─── EXCERPTED DATA

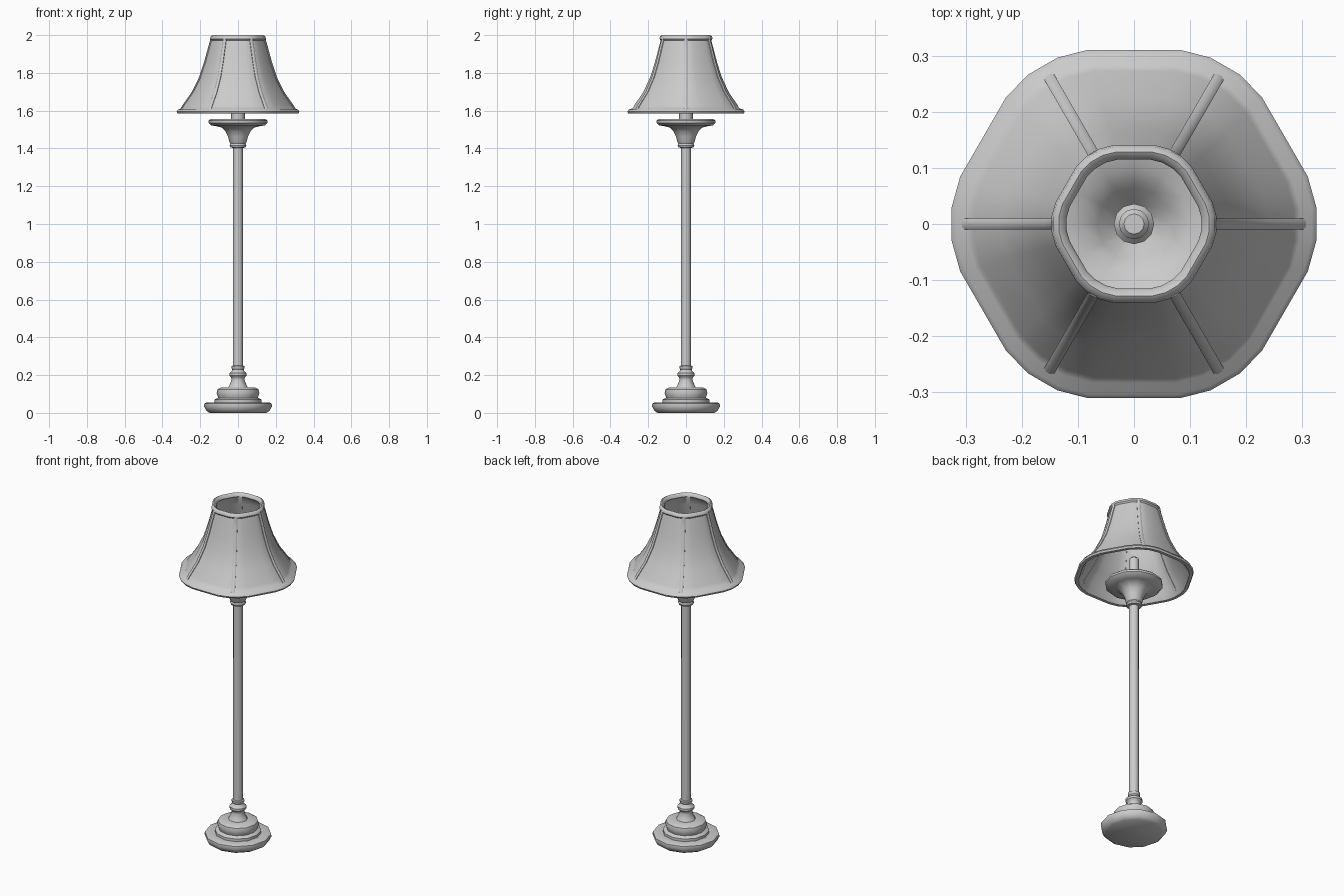
import bpy
import bmesh
from math import cos, sin, pi, radians
from mathutils import Matrix, Vector

if "Cube" in bpy.data.objects:
    bpy.data.objects.remove(bpy.data.objects["Cube"])

grey = bpy.data.materials.new("plain grey")
grey.use_nodes = True
grey.diffuse_color = (0.6, 0.6, 0.6, 1)
grey.node_tree.nodes["Principled BSDF"].inputs["Base Color"].default_value = grey.diffuse_color


def circle(sides):
    return [Vector((cos(2 * pi * i / sides), sin(2 * pi * i / sides), 0)) for i in range(sides)]


def rounded_hexagon():
    """Unit hexagon with a corner on +x, each corner rounded by four points."""
    corner = [Vector((0.953, -0.26, 0)), Vector((1, -0.092, 0)),
              Vector((1, 0.092, 0)), Vector((0.953, 0.26, 0))]
    return [Matrix.Rotation(k * pi / 3, 3, 'Z') @ p for k in range(6) for p in corner]


def finish(name, bm, angle):
    bmesh.ops.recalc_face_normals(bm, faces=bm.faces)
    mesh = bpy.data.meshes.new(name)
    bm.to_mesh(mesh)
    bm.free()
    mesh.materials.append(grey)
    obj = bpy.data.objects.new(name, mesh)
    bpy.context.collection.objects.link(obj)
    bpy.ops.object.select_all(action='DESELECT')
    obj.select_set(True)
    bpy.context.view_layer.objects.active = obj
    bpy.ops.object.shade_smooth_by_angle(angle=radians(angle))
    return obj


def sweep(name, outline, profile, closed=False, angle=40):
    """Stack scaled copies of an outline along a (radius, height) profile."""
    bm = bmesh.new()
    rings = [[bm.verts.new((p.x * r, p.y * r, z)) for p in outline] for r, z in profile]
    pairs = list(zip(rings, rings[1:]))
    if closed:
        pairs.append((rings[-1], rings[0]))
    else:
        bm.faces.new(rings[0])
        bm.faces.new(rings[-1])
    n = len(outline)
    for a, b in pairs:
        for i in range(n):
            j = (i + 1) % n
            bm.faces.new((a[i], a[j], b[j], b[i]))
    return finish(name, bm, angle)


# Stepped foot and turned knob
sweep("base", circle(12), [
    (0.15, 0), (0.168, 0.012), (0.18, 0.035), (0.178, 0.05), (0.165, 0.055),
    (0.125, 0.055), (0.125, 0.07), (0.105, 0.08), (0.108, 0.09), (0.113, 0.105),
    (0.108, 0.125), (0.095, 0.133), (0.052, 0.135), (0.044, 0.15), (0.034, 0.175),
    (0.036, 0.187), (0.046, 0.197), (0.046, 0.21), (0.034, 0.22), (0.03, 0.23),
    (0.034, 0.235), (0.034, 0.247), (0.027, 0.25)])

# Long pole
sweep("pole", circle(12), [(0.027, 0.24), (0.026, 1.42)])

# Flared cup with a hollow top
sweep("cup", circle(12), [
    (0.028, 1.403), (0.04, 1.405), (0.044, 1.415), (0.04, 1.425), (0.046, 1.435),
    (0.052, 1.46), (0.066, 1.49), (0.086, 1.51), (0.11, 1.517), (0.142, 1.522),
    (0.156, 1.535), (0.156, 1.547), (0.146, 1.555), (0.1, 1.545), (0.065, 1.51),
    (0.034, 1.475)])

# Lamp holder rising from the cup
sweep("lamp_holder", circle(12), [
    (0.036, 1.46), (0.036, 1.59), (0.027, 1.6), (0.027, 1.695), (0.018, 1.705)])

# Shade wall, thickened inward, with a rolled rim at each end
wall = [(0.285, 1.63), (0.236, 1.70), (0.197, 1.78), (0.171, 1.86),
        (0.152, 1.93), (0.14, 1.972)]
outer = [(0.302, 1.585), (0.32, 1.585), (0.325, 1.595), (0.317, 1.606), (0.296, 1.612)]
top_rim = [(0.147, 1.98), (0.144, 1.994), (0.134, 2.0), (0.124, 1.994), (0.12, 1.98)]
inner = [(r - 0.01, z) for r, z in reversed(wall)]
sweep("lampshade", rounded_hexagon(), outer + wall + top_rim + inner + [(0.284, 1.61)],
      closed=True, angle=50)

# Six ribs along the corners of the shade
rib_path = [(0.299, 1.608)] + wall + [(0.14, 1.985)]
bm = bmesh.new()
for k in range(6):
    turn = Matrix.Rotation(k * pi / 3, 3, 'Z')
    rings = []
    for r, z in rib_path:
        section = [(-0.014, -0.01), (0.004, -0.01), (0.008, -0.005),
                   (0.008, 0.005), (0.004, 0.01), (-0.014, 0.01)]
        rings.append([bm.verts.new(turn @ Vector((r + dx, dy, z))) for dx, dy in section])
    for a, b in zip(rings, rings[1:]):
        for i in range(6):
            j = (i + 1) % 6
            bm.faces.new((a[i], a[j], b[j], b[i]))
    bm.faces.new(rings[0])
    bm.faces.new(rings[-1])
finish("shade_ribs", bm, 40)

──────

WHAT YOU HAVE TO DO: What you return must match the records exactly, apart from the images, which are omitted.

WRITTEN ANSWER:
import bpy
import bmesh
from math import cos, sin, pi, radians
from mathutils import Matrix, Vector

if "Cube" in bpy.data.objects:
    bpy.data.objects.remove(bpy.data.objects["Cube"])

grey = bpy.data.materials.new("plain grey")
grey.use_nodes = True
grey.diffuse_color = (0.6, 0.6, 0.6, 1)
grey.node_tree.nodes["Principled BSDF"].inputs["Base Color"].default_value = grey.diffuse_color


def circle(sides):
    return [Vector((cos(2 * pi * i / sides), sin(2 * pi * i / sides), 0)) for i in range(sides)]


def rounded_hexagon():
    """Unit hexagon with a corner on +x, each corner rounded by four points."""
    corner = [Vector((0.953, -0.26, 0)), Vector((1, -0.092, 0)),
              Vector((1, 0.092, 0)), Vector((0.953, 0.26, 0))]
    return [Matrix.Rotation(k * pi / 3, 3, 'Z') @ p for k in range(6) for p in corner]


def finish(name, bm, angle):
    bmesh.ops.recalc_face_normals(bm, faces=bm.faces)
    mesh = bpy.data.meshes.new(name)
    bm.to_mesh(mesh)
    bm.free()
    mesh.materials.append(grey)
    obj = bpy.data.objects.new(name, mesh)
    bpy.context.collection.objects.link(obj)
    bpy.ops.object.select_all(action='DESELECT')
    obj.select_set(True)
    bpy.context.view_layer.objects.active = obj
    bpy.ops.object.shade_smooth_by_angle(angle=radians(angle))
    return obj


def sweep(name, outline, profile, closed=False, angle=40):
    """Stack scaled copies of an outline along a (radius, height) profile."""
    bm = bmesh.new()
    rings = [[bm.verts.new((p.x * r, p.y * r, z)) for p in outline] for r, z in profile]
    pairs = list(zip(rings, rings[1:]))
    if closed:
        pairs.append((rings[-1], rings[0]))
    else:
        bm.faces.new(rings[0])
        bm.faces.new(rings[-1])
    n = len(outline)
    for a, b in pairs:
        for i in range(n):
            j = (i + 1) % n
            bm.faces.new((a[i], a[j], b[j], b[i]))
    return finish(name, bm, angle)


# Stepped foot and turned knob
sweep("base", circle(12), [
    (0.15, 0), (0.168, 0.012), (0.18, 0.035), (0.178, 0.05), (0.165, 0.055),
    (0.125, 0.055), (0.125, 0.07), (0.105, 0.08), (0.108, 0.09), (0.113, 0.105),
    (0.108, 0.125), (0.095, 0.133), (0.052, 0.135), (0.044, 0.15), (0.034, 0.175),
    (0.036, 0.187), (0.046, 0.197), (0.046, 0.21), (0.034, 0.22), (0.03, 0.23),
    (0.034, 0.235), (0.034, 0.247), (0.027, 0.25)])

# Long pole
sweep("pole", circle(12), [(0.027, 0.24), (0.026, 1.42)])

# Flared cup with a hollow top
sweep("cup", circle(12), [
    (0.028, 1.403), (0.04, 1.405), (0.044, 1.415), (0.04, 1.425), (0.046, 1.435),
    (0.052, 1.46), (0.066, 1.49), (0.086, 1.51), (0.11, 1.517), (0.142, 1.522),
    (0.156, 1.535), (0.156, 1.547), (0.146, 1.555), (0.1, 1.545), (0.065, 1.51),
    (0.034, 1.475)])

# Lamp holder rising from the cup
sweep("lamp_holder", circle(12), [
    (0.036, 1.46), (0.036, 1.59), (0.027, 1.6), (0.027, 1.695), (0.018, 1.705)])

# Shade wall, thickened inward, with a rolled rim at each end
wall = [(0.285, 1.63), (0.236, 1.70), (0.197, 1.78), (0.171, 1.86),
        (0.152, 1.93), (0.14, 1.972)]
outer = [(0.302, 1.585), (0.32, 1.585), (0.325, 1.595), (0.317, 1.606), (0.296, 1.612)]
top_rim = [(0.147, 1.98), (0.144, 1.994), (0.134, 2.0), (0.124, 1.994), (0.12, 1.98)]
inner = [(r - 0.01, z) for r, z in reversed(wall)]
sweep("lampshade", rounded_hexagon(), outer + wall + top_rim + inner + [(0.284, 1.61)],
      closed=True, angle=50)

# Six ribs along the corners of the shade
rib_path = [(0.299, 1.608)] + wall + [(0.14, 1.985)]
bm = bmesh.new()
for k in range(6):
    turn = Matrix.Rotation(k * pi / 3, 3, 'Z')
    rings = []
    for r, z in rib_path:
        section = [(-0.014, -0.01), (0.004, -0.01), (0.008, -0.005),
                   (0.008, 0.005), (0.004, 0.01), (-0.014, 0.01)]
        rings.append([bm.verts.new(turn @ Vector((r + dx, dy, z))) for dx, dy in section])
    for a, b in zip(rings, rings[1:]):
        for i in range(6):
            j = (i + 1) % 6
            bm.faces.new((a[i], a[j], b[j], b[i]))
    bm.faces.new(rings[0])
    bm.faces.new(rings[-1])
finish("shade_ribs", bm, 40)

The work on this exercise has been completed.